▶ **Data items**:
◇ ◇ ◇ ◇

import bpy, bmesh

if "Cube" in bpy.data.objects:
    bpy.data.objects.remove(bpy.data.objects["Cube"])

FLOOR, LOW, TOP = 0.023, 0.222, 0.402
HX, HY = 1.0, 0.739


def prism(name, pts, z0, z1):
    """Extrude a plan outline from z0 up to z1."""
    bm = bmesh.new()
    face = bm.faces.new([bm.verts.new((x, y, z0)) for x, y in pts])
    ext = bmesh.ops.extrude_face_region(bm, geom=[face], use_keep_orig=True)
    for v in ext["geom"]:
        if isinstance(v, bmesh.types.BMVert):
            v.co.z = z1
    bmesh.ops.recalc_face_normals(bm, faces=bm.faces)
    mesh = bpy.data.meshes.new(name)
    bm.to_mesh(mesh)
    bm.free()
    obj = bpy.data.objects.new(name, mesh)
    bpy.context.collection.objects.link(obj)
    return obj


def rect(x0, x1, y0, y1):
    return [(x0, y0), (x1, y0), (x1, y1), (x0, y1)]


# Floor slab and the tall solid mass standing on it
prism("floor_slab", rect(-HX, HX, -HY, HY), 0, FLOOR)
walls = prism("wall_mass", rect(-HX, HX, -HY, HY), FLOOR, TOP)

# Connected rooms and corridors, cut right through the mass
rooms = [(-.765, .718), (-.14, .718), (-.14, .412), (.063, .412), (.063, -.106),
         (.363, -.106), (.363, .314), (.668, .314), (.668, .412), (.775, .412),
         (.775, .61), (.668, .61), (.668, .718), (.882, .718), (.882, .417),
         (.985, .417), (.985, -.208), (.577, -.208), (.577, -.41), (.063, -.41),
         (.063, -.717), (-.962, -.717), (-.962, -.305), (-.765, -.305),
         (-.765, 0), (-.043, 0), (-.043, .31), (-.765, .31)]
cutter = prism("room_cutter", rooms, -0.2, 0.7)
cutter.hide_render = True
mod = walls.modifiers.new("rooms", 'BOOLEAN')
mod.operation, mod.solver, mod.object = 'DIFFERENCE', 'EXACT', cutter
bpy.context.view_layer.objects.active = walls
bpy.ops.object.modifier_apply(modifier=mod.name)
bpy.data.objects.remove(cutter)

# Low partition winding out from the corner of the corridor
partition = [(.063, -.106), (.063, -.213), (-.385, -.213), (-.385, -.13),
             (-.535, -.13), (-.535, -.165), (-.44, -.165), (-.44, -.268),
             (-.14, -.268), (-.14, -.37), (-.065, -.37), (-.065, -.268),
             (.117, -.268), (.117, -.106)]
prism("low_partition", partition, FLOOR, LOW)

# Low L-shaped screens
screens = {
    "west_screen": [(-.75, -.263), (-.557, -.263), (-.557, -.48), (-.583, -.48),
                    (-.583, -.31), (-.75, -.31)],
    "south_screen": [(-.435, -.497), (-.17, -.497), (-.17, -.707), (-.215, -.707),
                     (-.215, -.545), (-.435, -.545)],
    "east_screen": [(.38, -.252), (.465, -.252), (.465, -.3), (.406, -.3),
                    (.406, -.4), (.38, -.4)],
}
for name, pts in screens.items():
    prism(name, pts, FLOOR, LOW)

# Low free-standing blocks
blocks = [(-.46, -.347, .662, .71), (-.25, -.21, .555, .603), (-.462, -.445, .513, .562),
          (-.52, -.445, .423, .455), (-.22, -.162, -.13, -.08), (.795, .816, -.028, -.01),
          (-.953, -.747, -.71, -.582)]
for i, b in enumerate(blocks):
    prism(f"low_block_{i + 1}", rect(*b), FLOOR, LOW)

◇ ◇ ◇ ◇

▶ **ABOUT THIS EXERCISE**:
Give the number of lines in the entries that hold the string "blocks", and add nothing else.

▶ **ANSWER TO THIS EXERCISE**:
3